• [Task description] Restate word for word the span that opens with the line containing "thin = box(0.422, 0.442, -0.215, 0.215)" and closes with the final line of the data; give only those lines.

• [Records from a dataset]
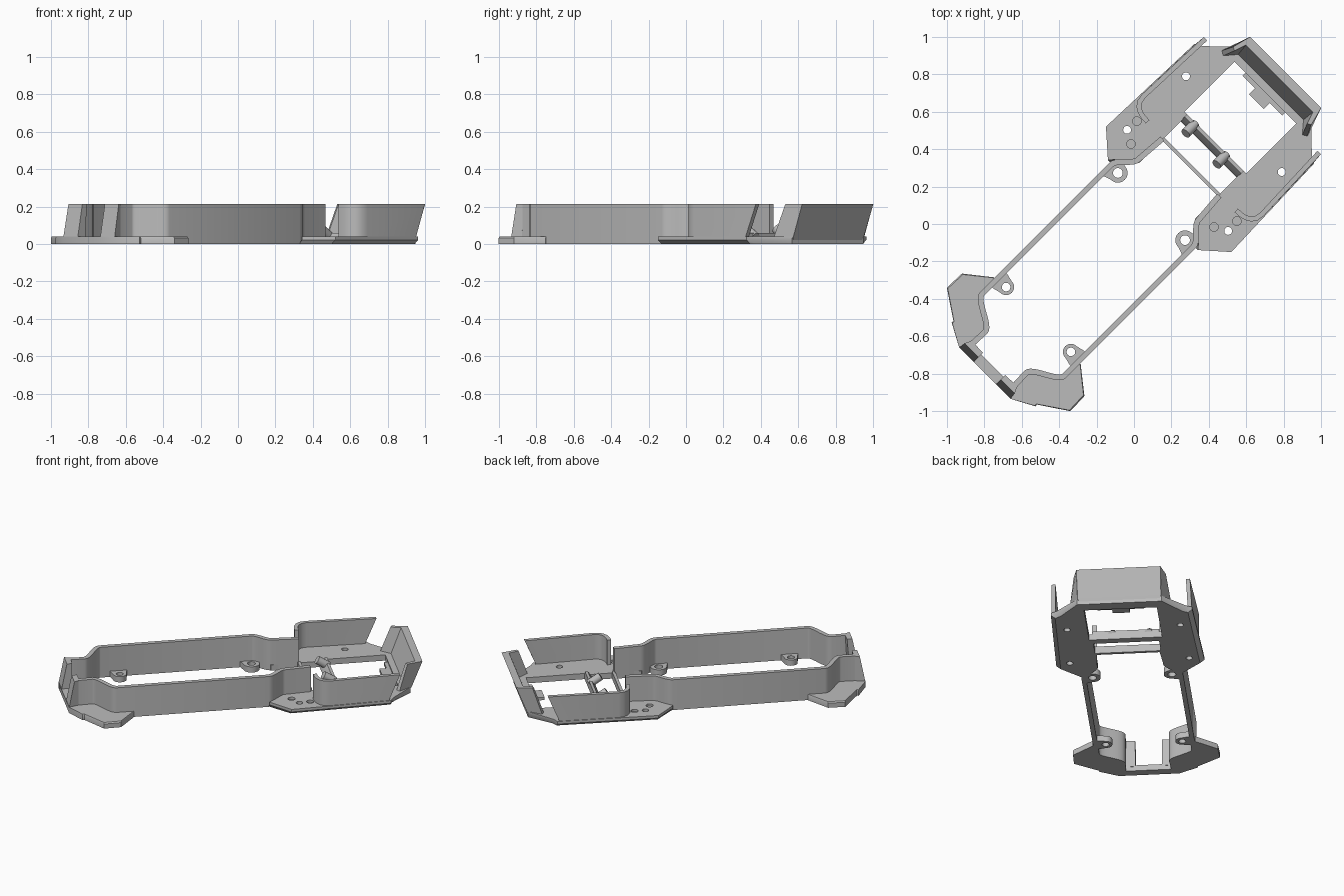
import bpy, bmesh, math
from mathutils import Matrix, Vector

if "Cube" in bpy.data.objects:
    bpy.data.objects.remove(bpy.data.objects["Cube"], do_unlink=True)

# Parts are drawn lengthwise along local x, then turned onto the diagonal
TURN = Matrix.Rotation(math.radians(45), 4, "Z")
TOP, FLOOR = 0.213, 0.04

grey = bpy.data.materials.new("plain_grey")
grey.use_nodes = True
grey.diffuse_color = (0.5, 0.5, 0.5, 1)
grey.node_tree.nodes["Principled BSDF"].inputs["Base Color"].default_value = (0.5, 0.5, 0.5, 1)


def finish(name, bm, mirror=True, cutter=None, smooth=True):
    bmesh.ops.recalc_face_normals(bm, faces=bm.faces)
    mesh = bpy.data.meshes.new(name)
    bm.to_mesh(mesh)
    bm.free()
    mesh.materials.append(grey)
    obj = bpy.data.objects.new(name, mesh)
    bpy.context.collection.objects.link(obj)
    obj.matrix_world = TURN
    if smooth:
        bpy.ops.object.select_all(action="DESELECT")
        obj.select_set(True)
        bpy.context.view_layer.objects.active = obj
        bpy.ops.object.shade_smooth_by_angle(angle=math.radians(30))
    if cutter:
        cut = obj.modifiers.new("holes", "BOOLEAN")
        cut.object, cut.operation, cut.solver = cutter, "DIFFERENCE", "EXACT"
    if mirror:
        mod = obj.modifiers.new("other_side", "MIRROR")
        mod.use_axis = (False, True, False)
    return obj


def loft(name, rings, **options):
    """Solid through matching outlines, each given as (points, height)."""
    bm = bmesh.new()
    loops = [[bm.verts.new((x, y, z)) for x, y in pts] for pts, z in rings]
    bm.faces.new(loops[0])
    bm.faces.new(loops[-1])
    n = len(loops[0])
    for low, high in zip(loops, loops[1:]):
        for i in range(n):
            j = (i + 1) % n
            bm.faces.new((low[i], low[j], high[j], high[i]))
    return finish(name, bm, **options)


def ribbon(path, thick):
    """Closed outline of a thin wall that follows a path."""
    pts = [Vector(p) for p in path]
    sides = [[], []]
    for i, p in enumerate(pts):
        a = (p - pts[max(i - 1, 0)]).normalized()
        b = (pts[min(i + 1, len(pts) - 1)] - p).normalized()
        t = (a + b).normalized()
        reach = thick / 2 / max(0.6, t.dot(a if i else b))
        normal = Vector((-t.y, t.x)) * reach
        sides[0].append(tuple(p + normal))
        sides[1].append(tuple(p - normal))
    return sides[0] + sides[1][::-1]


def s_curve(start, end, steps=12):
    out = []
    for i in range(steps + 1):
        t = i / steps
        s = t * t * (3 - 2 * t)
        out.append((start[0] + (end[0] - start[0]) * t, start[1] + (end[1] - start[1]) * s))
    return out


def box(x0, x1, y0, y1):
    return [(x0, y0), (x1, y0), (x1, y1), (x0, y1)]


def hole_cutter(name, holes):
    bm = bmesh.new()
    for x, y, r, bottom in holes:
        bmesh.ops.create_cone(bm, cap_ends=True, segments=24, radius1=r, radius2=r, depth=0.2,
                              matrix=Matrix.Translation((x, y, bottom + 0.1)))
    obj = finish(name, bm, mirror=False, smooth=False)
    obj.hide_render = True
    obj.hide_viewport = True
    return obj


# Front floor plate with a chamfered underside and screw holes
front_holes = hole_cutter("front_hole_cutter", [
    (0.755, 0.362, 0.021, -0.1), (0.33, 0.382, 0.021, -0.1),
    (0.40, 0.378, 0.023, 0.025), (0.291, 0.314, 0.023, 0.025)])
outline = [(1.07, 0), (1.07, 0.27), (0.93, 0.415), (0.91, 0.452), (0.262, 0.474), (0.143, 0.34),
           (0.19, 0.30), (0.25, 0.21), (0.615, 0.21), (0.615, 0.233), (0.994, 0.233), (0.994, 0)]
under = [(x, y * 0.94 if y > 0.33 else y) for x, y in outline]
loft("front_floor", [(under, 0), (outline, 0.022), (outline, FLOOR)], cutter=front_holes)

# Stepped tabs at the front edge of the opening
loft("wide_tab", [(box(0.97, 1.0, -0.15, 0.15), 0.01), (box(0.97, 1.0, -0.15, 0.15), 0.03)], mirror=False)
loft("long_tab", [(box(0.925, 1.0, -0.055, 0.055), 0.01), (box(0.925, 1.0, -0.055, 0.055), 0.03)],
     mirror=False)

# Rear floor wings, following the curved wall on the inside
rear_curve = s_curve((-0.97, 0.155), (-0.84, 0.31))
rear = [(-1.128, 0), (-1.128, 0.194), (-1.061, 0.318), (-1.05, 0.315), (-0.948, 0.467),
        (-0.838, 0.463), (-0.732, 0.329), (-0.732, 0.30)]
rear += rear_curve[::-1] + [(-1.07, 0.147), (-1.07, 0)]
rear_rim = [(x, y * 0.985 if y > 0.25 else y) for x, y in rear]
loft("rear_floor", [(rear, 0), (rear, 0.032), (rear_rim, FLOOR)])

# Tall side walls, stepping in at both ends
path = [(-1.08, 0.16)] + rear_curve + s_curve((0.14, 0.31), (0.26, 0.228)) + [(0.43, 0.215)]
wall = ribbon(path, 0.03)
loft("long_side_wall", [(wall, 0), (wall, TOP)])

# Rear corner posts that lean inward
loft("rear_corner_wall", [
    ([(-1.128, 0.085), (-1.128, 0.194), (-1.065, 0.175), (-1.07, 0.085)], 0.03),
    ([(-1.092, 0.085), (-1.092, 0.190), (-1.055, 0.172), (-1.058, 0.085)], TOP)])

# Front side guards with a curved return and a raked front edge
guard = [(0.438, 0.335), (0.44, 0.37), (0.447, 0.40), (0.462, 0.425), (0.485, 0.441), (0.52, 0.447)]
loft("front_side_guard", [(ribbon(guard + [(0.89, 0.436)], 0.026), 0.02),
                          (ribbon(guard + [(0.97, 0.430)], 0.026), TOP)])

# Front bumper leaning outward, with short side returns
loft("front_bumper", [(box(1.02, 1.06, -0.25, 0.25), 0), (box(1.034, 1.078, -0.266, 0.266), FLOOR),
                      (box(1.10, 1.146, -0.269, 0.269), TOP)], mirror=False)
loft("bumper_return", [
    ([(0.97, 0.30), (0.985, 0.325), (1.07, 0.268), (1.035, 0.245)], 0.03),
    ([(1.035, 0.275), (1.045, 0.295), (1.146, 0.269), (1.11, 0.25)], TOP)])

# Cross bars
thin = box(0.422, 0.442, -0.215, 0.215)
loft("thin_cross_bar", [(thin, 0), (thin, 0.05)], mirror=False)
loft("sloped_cross_bar", [(box(0.565, 0.615, -0.215, 0.215), 0),
                          (box(0.57, 0.615, -0.215, 0.215), 0.02),
                          (box(0.597, 0.615, -0.215, 0.215), 0.06)], mirror=False)

# Tilted pegs on the sloped bar
for label, y in (("left", 0.147), ("right", -0.087)):
    high, low = Vector((0.537, y, 0.082)), Vector((0.61, y, 0.035))
    axis = high - low
    bm = bmesh.new()
    bmesh.ops.create_cone(bm, cap_ends=True, segments=24, radius1=0.027, radius2=0.027,
                          depth=axis.length, matrix=Matrix.Translation((high + low) / 2)
                          @ axis.to_track_quat("Z", "Y").to_matrix().to_4x4())
    finish(label + "_peg", bm, mirror=False)

# Screw lugs inside the long walls
for label, x, y, r, hole in (("front", 0.132, 0.254, 0.052, 0.026), ("rear", -0.722, 0.245, 0.043, 0.023)):
    arc = [(x + r * math.cos(a), y + r * math.sin(a))
           for a in (math.pi + math.pi * i / 16 for i in range(17))]
    lug = arc + [(x + r * 1.3, 0.3), (x - r * 1.3, 0.3)]
    cutter = hole_cutter(label + "_lug_cutter", [(x, y, hole, -0.1)])
    loft(label + "_lug", [(lug, 0), (lug, FLOOR)], cutter=cutter)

• [Reply]
thin = box(0.422, 0.442, -0.215, 0.215)
loft("thin_cross_bar", [(thin, 0), (thin, 0.05)], mirror=False)
loft("sloped_cross_bar", [(box(0.565, 0.615, -0.215, 0.215), 0),
                          (box(0.57, 0.615, -0.215, 0.215), 0.02),
                          (box(0.597, 0.615, -0.215, 0.215), 0.06)], mirror=False)

# Tilted pegs on the sloped bar
for label, y in (("left", 0.147), ("right", -0.087)):
    high, low = Vector((0.537, y, 0.082)), Vector((0.61, y, 0.035))
    axis = high - low
    bm = bmesh.new()
    bmesh.ops.create_cone(bm, cap_ends=True, segments=24, radius1=0.027, radius2=0.027,
                          depth=axis.length, matrix=Matrix.Translation((high + low) / 2)
                          @ axis.to_track_quat("Z", "Y").to_matrix().to_4x4())
    finish(label + "_peg", bm, mirror=False)

# Screw lugs inside the long walls
for label, x, y, r, hole in (("front", 0.132, 0.254, 0.052, 0.026), ("rear", -0.722, 0.245, 0.043, 0.023)):
    arc = [(x + r * math.cos(a), y + r * math.sin(a))
           for a in (math.pi + math.pi * i / 16 for i in range(17))]
    lug = arc + [(x + r * 1.3, 0.3), (x - r * 1.3, 0.3)]
    cutter = hole_cutter(label + "_lug_cutter", [(x, y, hole, -0.1)])
    loft(label + "_lug", [(lug, 0), (lug, FLOOR)], cutter=cutter)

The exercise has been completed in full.